However, I am not entirely persuaded by his criticism, or that of my hon. Friend the Member for Hayes and Harlington, of the work of HMRC on the tax gap.
I believe that it is important, as the previous Government made clear was their continuing intention, to have the lowest rate of corporation tax in the G7. That is why we reduced corporation tax when we were in government, and when we come to debate the rate, as we will in a few minutes’ time, I will press the Minister to reiterate on behalf of the present Government the commitment that was made and indeed fulfilled by the previous Government—to have a competitive corporation tax regime.
And the Minister in response:
HMRC estimates that corporation tax avoidance by large companies amounts to £3.4 billion, and that such avoidance by small companies amounts to £0.3 billion. We have heard a lot this afternoon about the TUC figures produced by Tax Research UK and by Mr Richard Murphy in particular. As I understand it, his figure for corporation tax avoidance is £12 billion. I note that the right hon. Member for East Ham disagrees with Mr Richard Murphy’s estimate of the tax gap. Mr Murphy’s calculations on corporation tax avoidance are on the basis of the gap between the statutory rate, which was 30% at the time of the assessment, and the effective rate, which was somewhat lower. That estimate does not take into account those reliefs and allowances that Parliament has determined should be available, for example capital allowances, to the extent that they are more generous than depreciation treatment would allow. Mr Murphy has acknowledged that point and is considering it further.

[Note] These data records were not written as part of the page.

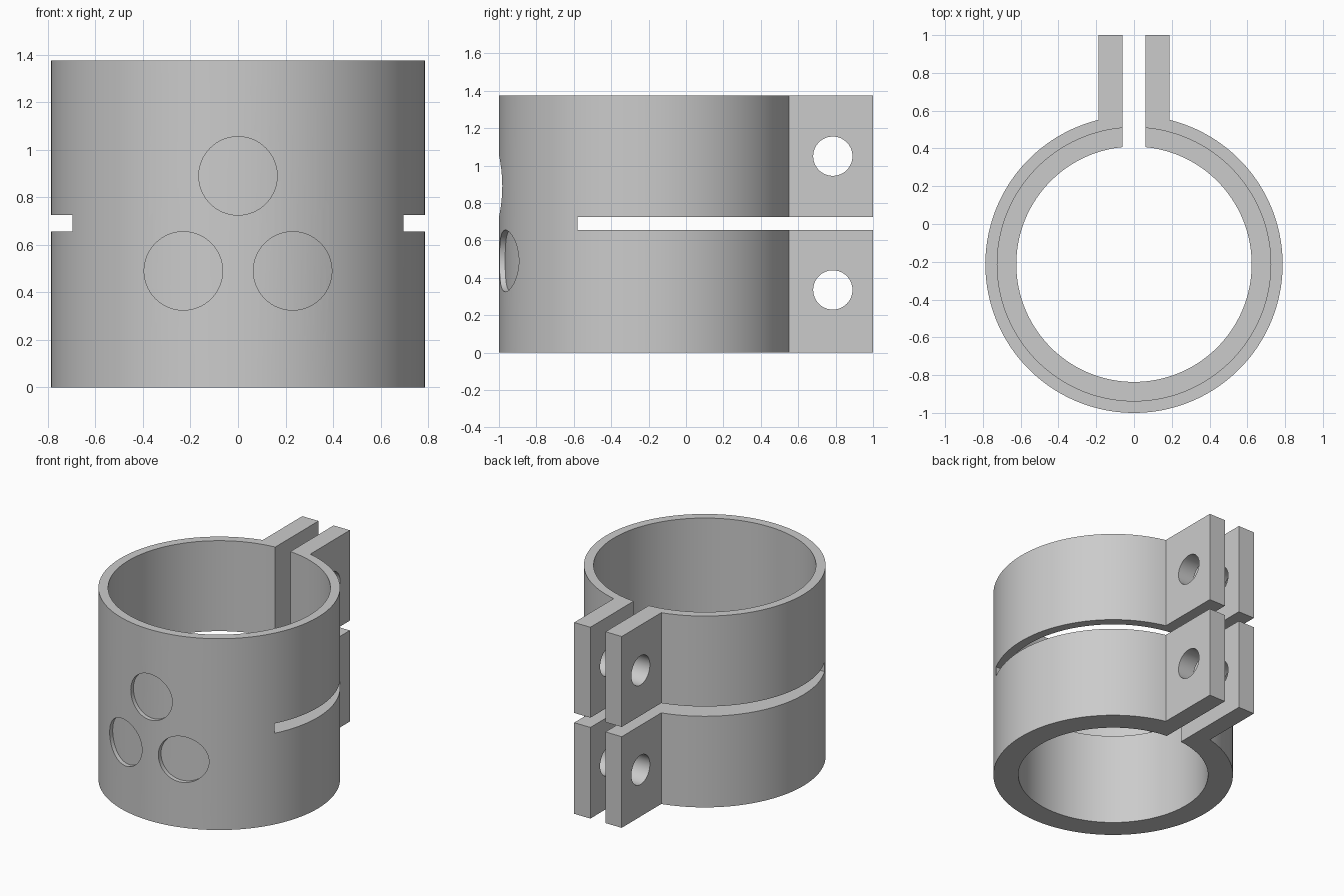
import bpy
import math

if "Cube" in bpy.data.objects:
    bpy.data.objects.remove(bpy.data.objects["Cube"])

H = 1.375                 # total height
CY = -0.213               # collar axis in y
R_OUT, R_TOP, R_LOW = 0.787, 0.724, 0.623
SLOT_LO, SLOT_HI = 0.655, 0.725
SEG = 160


def cylinder(name, r, start, end, x=0, y=CY, z=0, axis='Z', seg=SEG):
    """Cylinder from start to end along an axis."""
    mid = (start + end) / 2
    loc = {'X': (mid, y, z), 'Y': (x, mid, z), 'Z': (x, y, mid)}[axis]
    rot = {'X': (0, math.pi / 2, 0), 'Y': (math.pi / 2, 0, 0), 'Z': (0, 0, 0)}[axis]
    bpy.ops.mesh.primitive_cylinder_add(vertices=seg, radius=r, depth=end - start,
                                        location=loc, rotation=rot)
    ob = bpy.context.object
    ob.name = name
    return ob


def box(name, x0, x1, y0, y1, z0, z1):
    bpy.ops.mesh.primitive_cube_add(size=1, location=((x0 + x1) / 2, (y0 + y1) / 2, (z0 + z1) / 2))
    ob = bpy.context.object
    ob.name = name
    ob.scale = (x1 - x0, y1 - y0, z1 - z0)
    bpy.ops.object.transform_apply(location=False, rotation=False, scale=True)
    return ob


def combine(target, tool, operation):
    """Apply a boolean and discard the tool."""
    tool.hide_render = True
    mod = target.modifiers.new("cut", 'BOOLEAN')
    mod.operation, mod.object, mod.solver = operation, tool, 'EXACT'
    bpy.ops.object.select_all(action='DESELECT')
    bpy.context.view_layer.objects.active = target
    target.select_set(True)
    bpy.ops.object.modifier_apply(modifier=mod.name)
    bpy.data.objects.remove(tool, do_unlink=True)


# Collar body with the clamping ears at the back
collar = cylinder("clamp_collar", R_OUT, 0, H)
combine(collar, box("ears", -0.189, 0.189, 0.2, 1.0, 0, H), 'UNION')

# Stepped bore: narrow below, wide above
combine(collar, cylinder("low_bore", R_LOW, -0.2, H + 0.2), 'DIFFERENCE')
combine(collar, cylinder("top_bore", R_TOP, SLOT_LO, H + 0.2), 'DIFFERENCE')

# Gap between the ears, and the slot dividing the two clamps
combine(collar, box("ear_gap", -0.06, 0.06, 0.1, 1.2, -0.2, H + 0.2), 'DIFFERENCE')
combine(collar, box("clamp_slot", -1, 1, -0.58, 1.2, SLOT_LO, SLOT_HI), 'DIFFERENCE')

# Bolt holes through the ears
for z in (0.335, 1.05):
    combine(collar, cylinder("bolt_hole", 0.105, -0.5, 0.5, y=0.785, z=z, axis='X', seg=64), 'DIFFERENCE')

# Shallow round pockets on the front, with floors following the curve
for x, z in ((0, 0.89), (-0.23, 0.49), (0.23, 0.49)):
    pocket = cylinder("pocket", 0.165, -1.2, -0.6, x=x, z=z, axis='Y', seg=64)
    combine(pocket, cylinder("pocket_floor", 0.757, -0.2, H + 0.2), 'DIFFERENCE')
    combine(collar, pocket, 'DIFFERENCE')

# Plain grey finish
grey = bpy.data.materials.new("light_grey")
grey.diffuse_color = (0.6, 0.6, 0.6, 1)
grey.use_nodes = True
grey.node_tree.nodes["Principled BSDF"].inputs["Base Color"].default_value = grey.diffuse_color
collar.data.materials.clear()
collar.data.materials.append(grey)
for p in collar.data.polygons:
    p.material_index = 0
bpy.ops.object.shade_smooth_by_angle(angle=math.radians(30))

Yes, you did read that criticism here first folks.
In addition, as far as we can see, no allowance is made for double taxation relief, which prevents a taxpayer from paying tax twice, in two different jurisdictions, for the same profits. The right hon. Member for East Ham referred to country-by-country reporting, and we continue to consider whether there is a practical way forward in that regard. If we are to have country-by-country reporting, however, double taxation relief becomes all the more important. As far as I can see—if I am wrong, I am sure that Mr Murphy will correct me in his lively and entertaining blog, as he follows these matters closely—the Exchequer cost of double taxation relief is £16.7 billion. It is not clear that that is taken into account in the distinction between the statutory and effective rates. Such a top-down approach does not work for corporation tax.
And yes, that was first pointed out by Christie Malry. Although as I recall, that\’s not an error from the Missing Billions report but from something more recent.
The Minister again:
The Government see the distinction between tax avoidance and tax planning, but those lines can be blurred, and sometimes use of the terminology is not as accurate as it might be. For example, I quote the “Missing Billions” report, produced for the TUC, which, after setting out a series of numbers leading towards the estimate for corporation tax avoidance, states:
“Much may be due to legitimate tax planning, but by no means all is. Some, undoubtedly, is due to tax avoidance.”
My, my, I wonder who it is that has repeatedly pointed to that line?
Oh, and the bit which is definitely us? Yes, that\’s the bad bit sadly:
I note from his blog that he has been on the receiving end of some unwarranted online harassment recently on account of his work.
Play the ball, not the man folks. There\’s entirely enough to work with without turning into sneaks and narks.